• _Data to process_
____

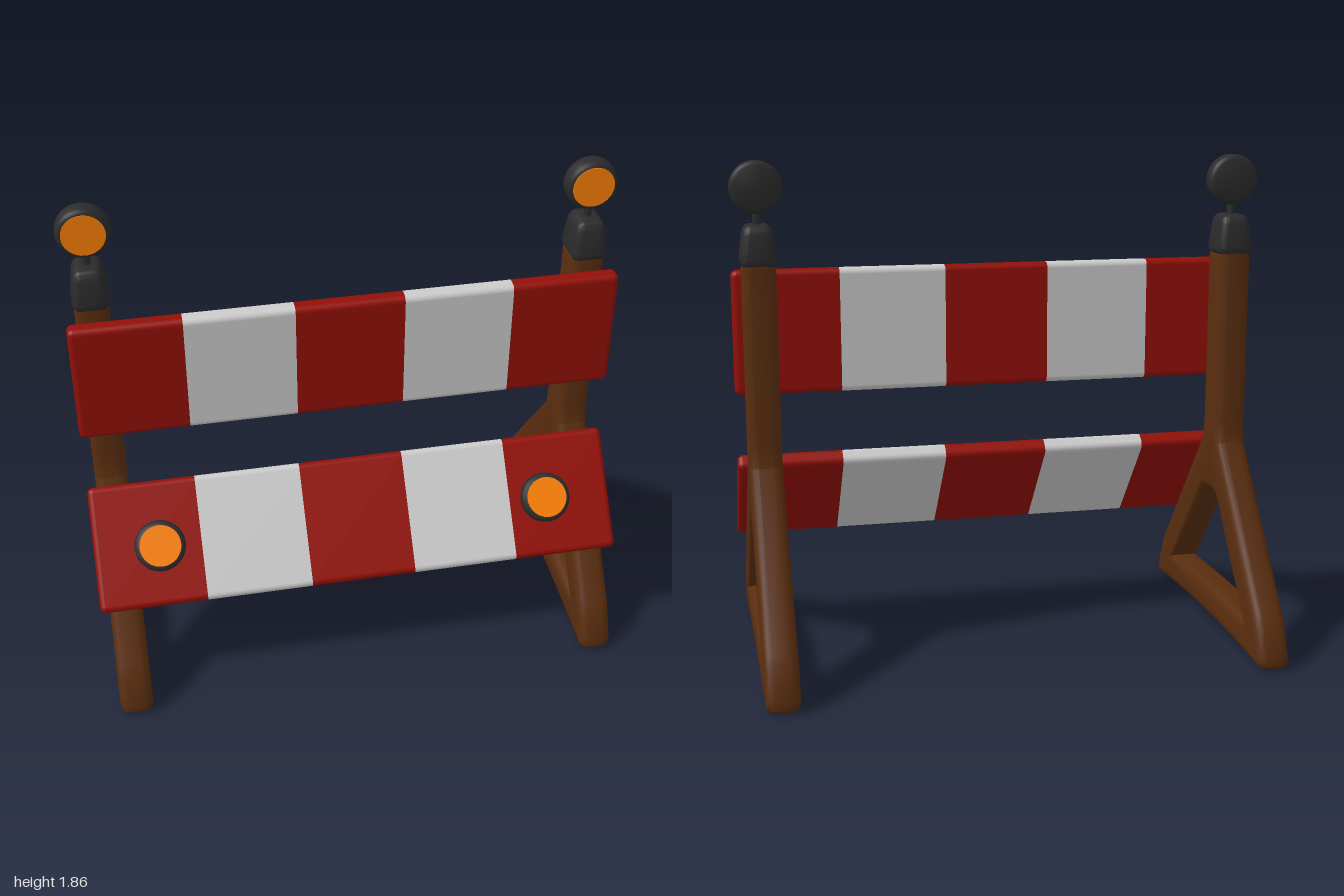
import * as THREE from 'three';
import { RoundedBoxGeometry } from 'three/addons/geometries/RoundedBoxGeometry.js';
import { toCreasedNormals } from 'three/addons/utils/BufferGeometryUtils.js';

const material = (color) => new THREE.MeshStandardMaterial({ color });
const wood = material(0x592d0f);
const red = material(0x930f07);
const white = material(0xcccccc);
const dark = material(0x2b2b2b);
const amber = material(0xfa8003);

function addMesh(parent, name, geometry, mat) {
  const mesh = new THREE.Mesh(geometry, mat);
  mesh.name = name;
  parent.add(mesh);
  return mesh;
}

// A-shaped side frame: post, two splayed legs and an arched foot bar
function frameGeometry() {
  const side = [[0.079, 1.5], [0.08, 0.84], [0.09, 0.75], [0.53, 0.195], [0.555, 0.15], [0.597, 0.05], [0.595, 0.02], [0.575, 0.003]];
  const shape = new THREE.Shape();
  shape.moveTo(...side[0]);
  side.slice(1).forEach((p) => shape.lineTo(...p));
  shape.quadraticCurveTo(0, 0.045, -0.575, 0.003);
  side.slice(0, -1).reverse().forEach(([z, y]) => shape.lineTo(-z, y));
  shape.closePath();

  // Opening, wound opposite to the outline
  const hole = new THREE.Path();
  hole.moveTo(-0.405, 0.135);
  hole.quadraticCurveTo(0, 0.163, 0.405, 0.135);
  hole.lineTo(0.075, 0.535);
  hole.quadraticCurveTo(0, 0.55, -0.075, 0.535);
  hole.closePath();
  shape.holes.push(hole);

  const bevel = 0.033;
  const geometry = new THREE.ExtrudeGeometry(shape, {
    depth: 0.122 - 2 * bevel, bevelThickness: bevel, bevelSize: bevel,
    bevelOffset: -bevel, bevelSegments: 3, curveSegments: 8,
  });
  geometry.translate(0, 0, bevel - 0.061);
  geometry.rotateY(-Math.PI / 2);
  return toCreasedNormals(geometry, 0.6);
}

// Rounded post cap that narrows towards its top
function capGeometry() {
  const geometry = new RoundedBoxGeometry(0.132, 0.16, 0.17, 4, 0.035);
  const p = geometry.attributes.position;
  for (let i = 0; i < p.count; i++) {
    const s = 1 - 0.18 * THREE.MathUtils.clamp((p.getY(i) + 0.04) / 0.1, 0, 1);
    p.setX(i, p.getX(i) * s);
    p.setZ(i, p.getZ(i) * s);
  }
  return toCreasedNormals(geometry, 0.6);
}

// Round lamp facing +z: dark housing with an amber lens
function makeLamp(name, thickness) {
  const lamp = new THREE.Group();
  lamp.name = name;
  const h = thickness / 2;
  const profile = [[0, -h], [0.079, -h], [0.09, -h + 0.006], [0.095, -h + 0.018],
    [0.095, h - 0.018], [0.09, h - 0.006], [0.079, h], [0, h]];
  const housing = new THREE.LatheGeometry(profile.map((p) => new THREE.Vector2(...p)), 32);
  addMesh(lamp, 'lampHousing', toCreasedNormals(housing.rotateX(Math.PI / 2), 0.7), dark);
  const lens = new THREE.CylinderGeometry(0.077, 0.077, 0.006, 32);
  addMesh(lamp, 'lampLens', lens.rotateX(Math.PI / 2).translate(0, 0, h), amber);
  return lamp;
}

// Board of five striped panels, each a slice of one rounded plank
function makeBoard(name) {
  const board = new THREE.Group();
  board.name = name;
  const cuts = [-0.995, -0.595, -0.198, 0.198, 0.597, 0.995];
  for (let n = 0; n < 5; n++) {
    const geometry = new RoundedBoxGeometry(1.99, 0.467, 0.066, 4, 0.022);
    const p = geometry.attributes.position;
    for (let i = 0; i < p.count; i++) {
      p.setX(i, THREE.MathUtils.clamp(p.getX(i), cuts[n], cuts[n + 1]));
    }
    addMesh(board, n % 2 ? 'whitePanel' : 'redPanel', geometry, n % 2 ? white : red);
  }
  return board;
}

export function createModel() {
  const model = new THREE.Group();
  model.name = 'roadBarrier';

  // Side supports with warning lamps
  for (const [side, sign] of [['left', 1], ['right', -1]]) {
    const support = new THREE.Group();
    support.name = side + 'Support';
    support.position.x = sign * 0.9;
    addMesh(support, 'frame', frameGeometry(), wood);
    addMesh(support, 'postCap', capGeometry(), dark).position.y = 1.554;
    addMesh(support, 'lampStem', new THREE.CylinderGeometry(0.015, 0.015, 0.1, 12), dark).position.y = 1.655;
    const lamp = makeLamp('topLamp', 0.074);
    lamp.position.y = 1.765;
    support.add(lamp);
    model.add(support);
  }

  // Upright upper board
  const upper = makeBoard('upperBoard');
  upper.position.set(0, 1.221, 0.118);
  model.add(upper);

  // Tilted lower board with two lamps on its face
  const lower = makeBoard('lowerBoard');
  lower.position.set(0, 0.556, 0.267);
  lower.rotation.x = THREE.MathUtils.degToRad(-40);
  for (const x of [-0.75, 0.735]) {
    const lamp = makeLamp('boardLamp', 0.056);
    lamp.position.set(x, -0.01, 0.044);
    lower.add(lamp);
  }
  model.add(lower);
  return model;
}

____

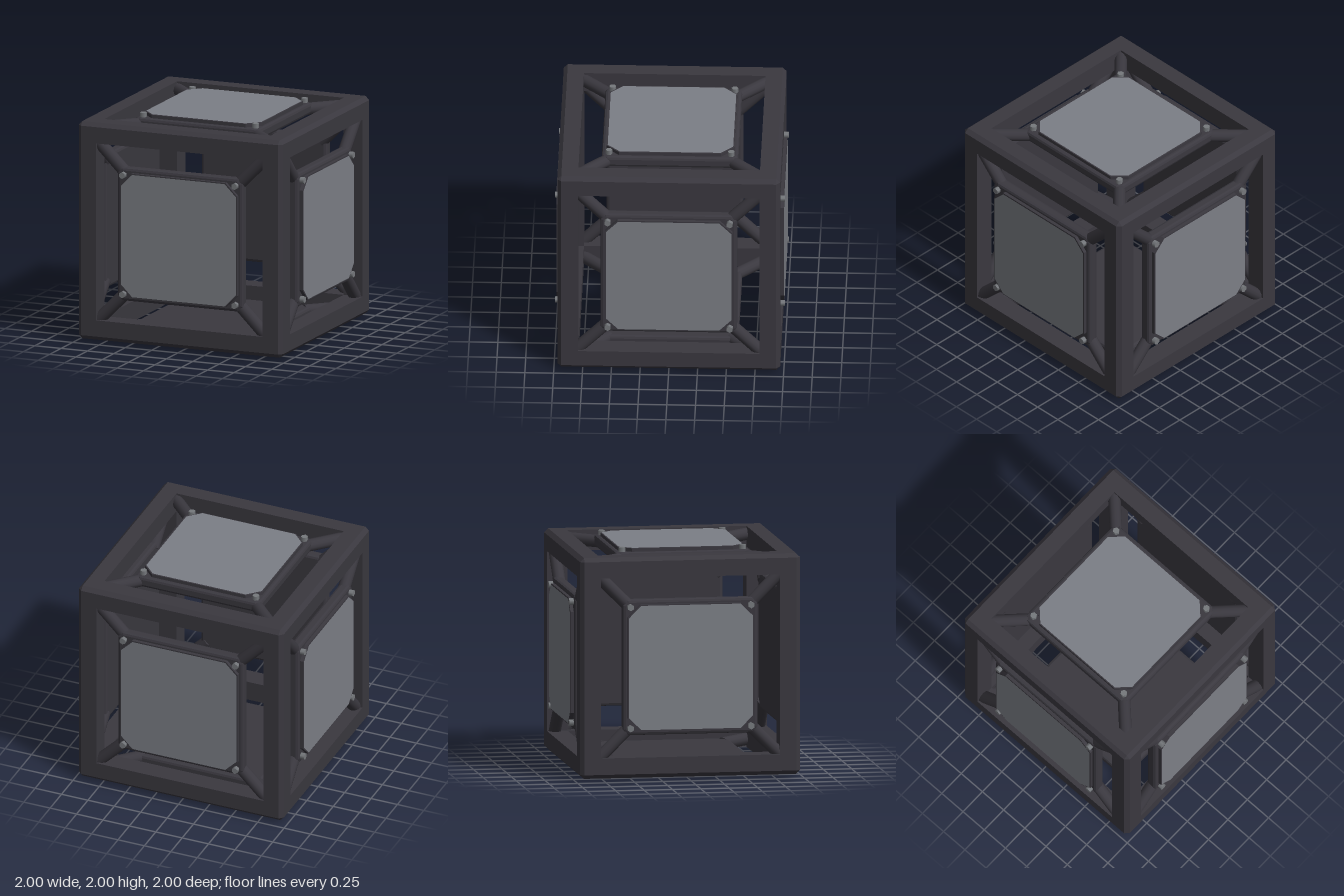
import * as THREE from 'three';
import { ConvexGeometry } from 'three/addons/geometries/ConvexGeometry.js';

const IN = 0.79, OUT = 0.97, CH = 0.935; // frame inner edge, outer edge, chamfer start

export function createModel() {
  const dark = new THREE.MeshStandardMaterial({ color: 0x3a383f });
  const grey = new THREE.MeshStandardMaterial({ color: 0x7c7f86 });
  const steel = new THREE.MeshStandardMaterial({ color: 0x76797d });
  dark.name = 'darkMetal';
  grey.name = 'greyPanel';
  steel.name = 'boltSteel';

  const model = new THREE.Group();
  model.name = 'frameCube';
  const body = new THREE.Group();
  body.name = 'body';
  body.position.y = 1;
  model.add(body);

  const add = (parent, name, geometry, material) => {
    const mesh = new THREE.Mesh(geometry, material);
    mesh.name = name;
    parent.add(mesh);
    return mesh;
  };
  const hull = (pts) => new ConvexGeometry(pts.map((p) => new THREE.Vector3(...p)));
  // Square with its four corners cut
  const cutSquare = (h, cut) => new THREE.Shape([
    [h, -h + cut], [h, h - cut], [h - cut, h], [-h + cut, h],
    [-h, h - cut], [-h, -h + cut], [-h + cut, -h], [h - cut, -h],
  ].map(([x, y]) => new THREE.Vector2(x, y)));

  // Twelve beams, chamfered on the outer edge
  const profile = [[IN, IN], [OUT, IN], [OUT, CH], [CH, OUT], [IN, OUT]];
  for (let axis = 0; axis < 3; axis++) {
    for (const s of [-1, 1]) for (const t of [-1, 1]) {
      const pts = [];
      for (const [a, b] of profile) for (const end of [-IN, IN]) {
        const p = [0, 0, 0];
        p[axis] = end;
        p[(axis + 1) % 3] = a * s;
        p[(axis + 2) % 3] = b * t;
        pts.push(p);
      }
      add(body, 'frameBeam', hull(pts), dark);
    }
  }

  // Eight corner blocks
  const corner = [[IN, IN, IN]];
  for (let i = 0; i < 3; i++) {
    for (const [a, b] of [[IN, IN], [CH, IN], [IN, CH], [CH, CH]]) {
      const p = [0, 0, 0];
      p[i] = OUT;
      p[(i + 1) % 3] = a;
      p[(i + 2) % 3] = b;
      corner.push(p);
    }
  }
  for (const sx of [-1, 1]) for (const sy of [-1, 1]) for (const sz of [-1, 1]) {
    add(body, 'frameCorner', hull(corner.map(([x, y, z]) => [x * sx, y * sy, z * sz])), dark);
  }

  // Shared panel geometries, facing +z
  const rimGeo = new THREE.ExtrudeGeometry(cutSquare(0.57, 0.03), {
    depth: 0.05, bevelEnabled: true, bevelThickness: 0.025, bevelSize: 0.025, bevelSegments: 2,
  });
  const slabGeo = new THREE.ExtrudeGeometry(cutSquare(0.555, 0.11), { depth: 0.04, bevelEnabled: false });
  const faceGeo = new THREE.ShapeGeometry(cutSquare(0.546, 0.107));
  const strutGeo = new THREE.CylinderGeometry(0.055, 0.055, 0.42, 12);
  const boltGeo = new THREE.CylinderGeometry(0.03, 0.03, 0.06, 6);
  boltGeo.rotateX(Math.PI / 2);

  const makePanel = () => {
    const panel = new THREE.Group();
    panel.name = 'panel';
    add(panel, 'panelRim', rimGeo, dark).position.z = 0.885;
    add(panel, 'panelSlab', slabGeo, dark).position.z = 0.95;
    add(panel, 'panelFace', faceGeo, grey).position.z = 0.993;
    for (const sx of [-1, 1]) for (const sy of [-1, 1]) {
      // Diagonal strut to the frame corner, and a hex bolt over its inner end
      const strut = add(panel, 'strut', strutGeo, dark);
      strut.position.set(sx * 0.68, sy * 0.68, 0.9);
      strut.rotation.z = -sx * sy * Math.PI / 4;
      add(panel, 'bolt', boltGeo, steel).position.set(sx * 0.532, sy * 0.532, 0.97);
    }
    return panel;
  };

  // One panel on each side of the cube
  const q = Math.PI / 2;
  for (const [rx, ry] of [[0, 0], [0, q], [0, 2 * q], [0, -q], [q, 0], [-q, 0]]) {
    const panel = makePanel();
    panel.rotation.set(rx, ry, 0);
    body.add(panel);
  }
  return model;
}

____

• _Task requirements_
Please make an exact copy of the lines above from the line with "const shape = new THREE.Shape();" through the line with "depth: 0.122 - 2", both ends included.

• _Task response_
  const shape = new THREE.Shape();
  shape.moveTo(...side[0]);
  side.slice(1).forEach((p) => shape.lineTo(...p));
  shape.quadraticCurveTo(0, 0.045, -0.575, 0.003);
  side.slice(0, -1).reverse().forEach(([z, y]) => shape.lineTo(-z, y));
  shape.closePath();

  // Opening, wound opposite to the outline
  const hole = new THREE.Path();
  hole.moveTo(-0.405, 0.135);
  hole.quadraticCurveTo(0, 0.163, 0.405, 0.135);
  hole.lineTo(0.075, 0.535);
  hole.quadraticCurveTo(0, 0.55, -0.075, 0.535);
  hole.closePath();
  shape.holes.push(hole);

  const bevel = 0.033;
  const geometry = new THREE.ExtrudeGeometry(shape, {
    depth: 0.122 - 2 * bevel, bevelThickness: bevel, bevelSize: bevel,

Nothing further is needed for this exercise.